In any case where the balloon pops or the arduino dislodges from the housing, we want to make sure that the arduino does not get damaged and can be used again. Therefore, we do the drop tests to ensure that our arduino can survive a fall and in this case for testing purposes, an egg will emulate the fragility of the arduino and this will save us some money.


Legend: i am a  Dropped from Level 5
      I am a   Dropped from Level 2
        Ia ma  Dropped from Level 3
        Chinese &  Dropped from Level 4



Drop Test 1 (Without Egg):  25 July 2014


Free Fall: The structure spiralled without control.
Damage: No aesthetic damage.
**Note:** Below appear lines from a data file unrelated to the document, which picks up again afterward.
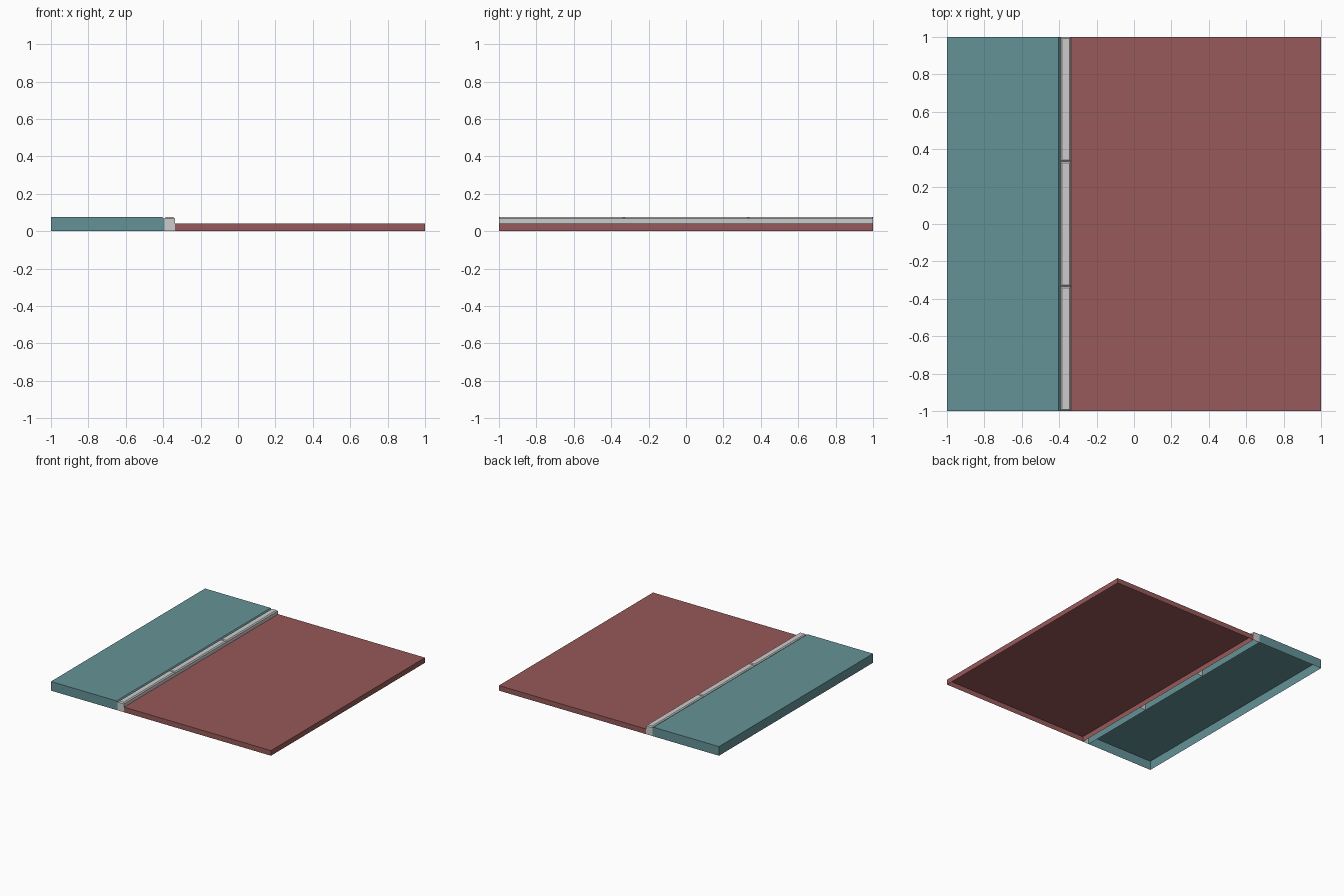
import bpy, bmesh

if "Cube" in bpy.data.objects:
    bpy.data.objects.remove(bpy.data.objects["Cube"])


def material(name, rgb):
    m = bpy.data.materials.new(name)
    m.diffuse_color = (*rgb, 1)
    m.use_nodes = True
    m.node_tree.nodes["Principled BSDF"].inputs["Base Color"].default_value = m.diffuse_color
    return m


def open_box(name, x, y, top, mat=None, bevel=0, pick=None, drop=None, cuts=()):
    """Box standing on z=0 with no bottom; bevels picked edges, drops picked faces."""
    bm = bmesh.new()
    bmesh.ops.create_cube(bm, size=1)
    for v in bm.verts:
        v.co = (x[v.co.x > 0], y[v.co.y > 0], top if v.co.z > 0 else 0)
    if bevel:
        edges = [e for e in bm.edges if pick(e)]
        bmesh.ops.bevel(bm, geom=edges, offset=bevel, segments=1, affect='EDGES')
    bm.normal_update()
    gone = [f for f in bm.faces if f.normal.z < -0.9 or (drop and drop(f))]
    bmesh.ops.delete(bm, geom=gone, context='FACES')
    # Panel seams across the slab
    for c in cuts:
        bmesh.ops.bisect_plane(bm, geom=bm.verts[:] + bm.edges[:] + bm.faces[:],
                               plane_co=(0, c, 0), plane_no=(0, 1, 0))
    me = bpy.data.meshes.new(name)
    bm.to_mesh(me)
    bm.free()
    if mat:
        me.materials.append(mat)
    ob = bpy.data.objects.new(name, me)
    bpy.context.collection.objects.link(ob)
    return ob


def on_top(e):
    return all(v.co.z > 0.01 for v in e.verts)


TOP, ROAD_TOP = 0.075, 0.042
KERB_L, KERB_R = -0.394, -0.337

# Road slab
open_box("road", (KERB_R + 0.001, 1), (-1, 1), ROAD_TOP,
         material("road_red", (0.31, 0.10, 0.10)), cuts=(-1 / 3, 1 / 3))

# Pavement slab, chamfered along the kerb
open_box("pavement", (-1, KERB_L), (-1, 1), TOP,
         material("pavement_teal", (0.13, 0.29, 0.31)), bevel=0.01,
         pick=lambda e: on_top(e) and all(v.co.x > -0.5 for v in e.verts),
         cuts=(1 / 3,))

# Three kerb stones with chamfered tops, open against the pavement
for i in range(3):
    y0 = -1 + i * 2 / 3
    open_box(f"kerb_stone_{i + 1}", (KERB_L, KERB_R), (y0, y0 + 2 / 3), TOP + 0.001,
             bevel=0.008, pick=on_top, drop=lambda f: f.normal.x < -0.9)
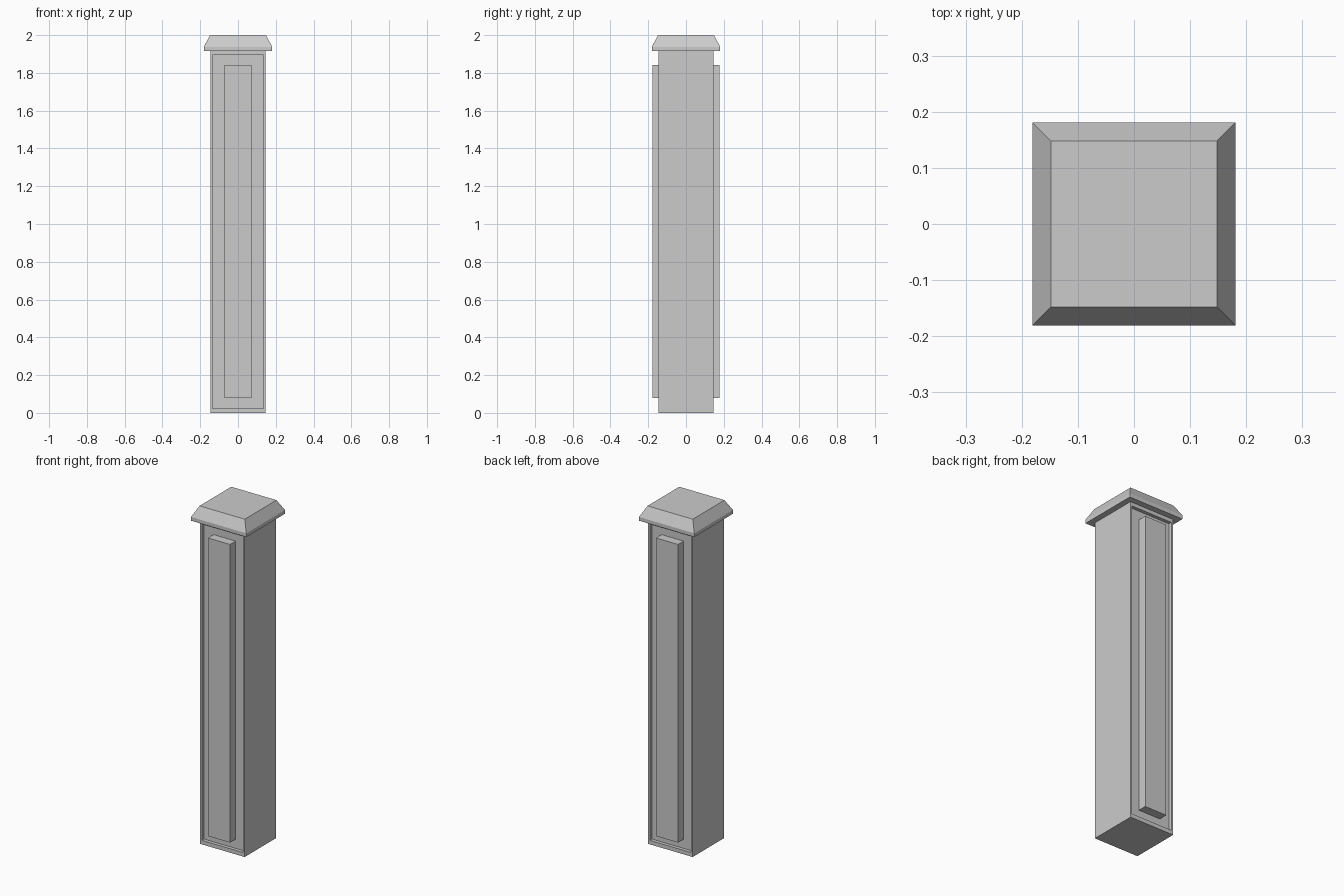
import bpy, bmesh

if "Cube" in bpy.data.objects:
    bpy.data.objects.remove(bpy.data.objects["Cube"])

W = 0.146       # shaft half width
TOP = 1.916     # shaft top / cap underside


def finish(name, bm):
    bmesh.ops.recalc_face_normals(bm, faces=bm.faces)
    mesh = bpy.data.meshes.new(name)
    bm.to_mesh(mesh)
    bm.free()
    obj = bpy.data.objects.new(name, mesh)
    bpy.context.collection.objects.link(obj)
    return obj


def box(bm, x, y0, y1, z0, z1):
    verts = bmesh.ops.create_cube(bm, size=1)["verts"]
    for v in verts:
        v.co = (2 * x * v.co.x,
                y0 + (v.co.y + 0.5) * (y1 - y0),
                z0 + (v.co.z + 0.5) * (z1 - z0))
    return verts


# Shaft: box with a sunken field on the front and back
bm = bmesh.new()
box(bm, W, -W, W, 0, TOP)
bm.normal_update()
for face in [f for f in bm.faces if abs(f.normal.y) > 0.9]:
    side = 1 if face.normal.y > 0 else -1
    bmesh.ops.inset_region(bm, faces=[face], thickness=0.016)
    for v in face.verts:    # border is a little taller at top and bottom
        v.co.z = 0.024 if v.co.z < 1 else 1.894
    floor = bmesh.ops.extrude_face_region(bm, geom=[face])["geom"]
    for v in floor:
        if isinstance(v, bmesh.types.BMVert):
            v.co.y = side * 0.126
    if face.is_valid:
        bmesh.ops.delete(bm, geom=[face], context="FACES_ONLY")
finish("post_shaft", bm)

# Raised panels standing on the sunken fields
for name, side in (("front_panel", -1), ("back_panel", 1)):
    bm = bmesh.new()
    y = sorted((side * 0.126, side * 0.178))
    box(bm, 0.072, y[0], y[1], 0.078, 1.842)
    finish(name, bm)

# Cap: square slab with sloping upper sides and a flat top
bm = bmesh.new()
rings = []
for half, z in ((0.181, TOP), (0.181, 1.938), (0.148, 2.0)):
    rings.append([bm.verts.new((half * sx, half * sy, z))
                  for sx, sy in ((-1, -1), (1, -1), (1, 1), (-1, 1))])
for a, b in zip(rings, rings[1:]):
    for i in range(4):
        j = (i + 1) % 4
        bm.faces.new((a[i], a[j], b[j], b[i]))
bm.faces.new(rings[0])
bm.faces.new(rings[-1])
finish("post_cap", bm)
Internal Foam bent a little.

Drop Test 2 (With Egg):  29 July 2014


Free Fall: The structure spiralled without control.
Damage: Egg cracked and the yolk spilled everywhere
   Satay Stick also snapped


Drop Test 3 (With Egg): 29 July 2014


Free Fall: The structure flew downwards in one direction only. The speed of the fall was slow.
Damage: Egg Cracked but did not make a huge mess
   No aesthetic damage.


Drop Test 4 (With Egg): 30 July 2014


Free Fall: The structure flew downwards with a high speed
Damage: Egg Cracked and the yolk spilled onto the styrofoam parts.  No aesthetic damage


Drop Test 5 (With Egg): 30 July 2014


Free Fall: The structure flew downwards at a reasonable speed
Damage: Egg Cracked and yolk did not splatter anywhere. However, when we lifted the               structure up, all the yolk spilled out. No Aesthetic Damage


Drop Test 6 (With Egg): 31 July 2014


Free Fall: The structure flew down at a high speed due to strong winds.
Damage: No damage at all. No aesthetic damage as well.


Drop Test 7 (With Egg): 31 July 2014


Free Fall: The structure flew down at a reasonable speed.
Damage: Egg Cracked and yolk spilled everywhere. The foam pieces were stained with yolk and thus, we needed to wash the foam pieces with water. The foam pieces became a lot softer than before.


Drop Test 8 (With Egg): 31 July 2014


Free Fall: The structure spiralled without control.
Damage: The egg cracked.


Drop Test 9 (Without Egg): 1 August 2014


Free Fall: The structure spiralled without control.
Damage: No aesthetic damage.


Drop Test 10 (Without Egg): 1 August 2014


Free Fall: The structure flew downwards at a high speed even when a parachute was attached.
Damage: One piece of foam from the base came off.

AND THAT MARKS THE END OF OUR DROP TESTS

Conclusion:


We realised that a parachute is extremely important in our design as it reduces the speed of flight. We also noticed that there were a few successful drop tests when foam was used. The first few tests were using styrofoam.

Saturday, 5 July 2014

Literature Review

Project Title: How does weather affect air pressure?

According to Walter(2005), weather can affect air pressure. The more water you have in the air, the heavier air becomes. So, if there is less water in the air, the air mixture becomes lighter and it will not push down as hard on the barometer. (Walter, 2005)

Friday, 4 July 2014

Literature Review (Bryan Lee)

According to Urbano (2011), the continents on air heat up faster than the oceans, and they cool down faster too. Water has a higher heat capacity than land. So it takes more heat to raise the temperature of one gram of water by one degree than it does to raise the temperature of land. The heat absorbed by the ocean is spread out over a greater volume because the oceans are transparent (to some degree).The oceans loose a lot of heat from evaporation. In the evaporative loss experiment, While there is some evaporation from wet soils and transpiration by plants, the land does not have anywhere near as much available moisture to cool it down. Urbano(2011)






Cited From: Urbano, L., 2011. The Thermal Difference Between Land and Water, Retrieved July 4th, 2014, from Montessori Muddle: http://MontessoriMuddle.org/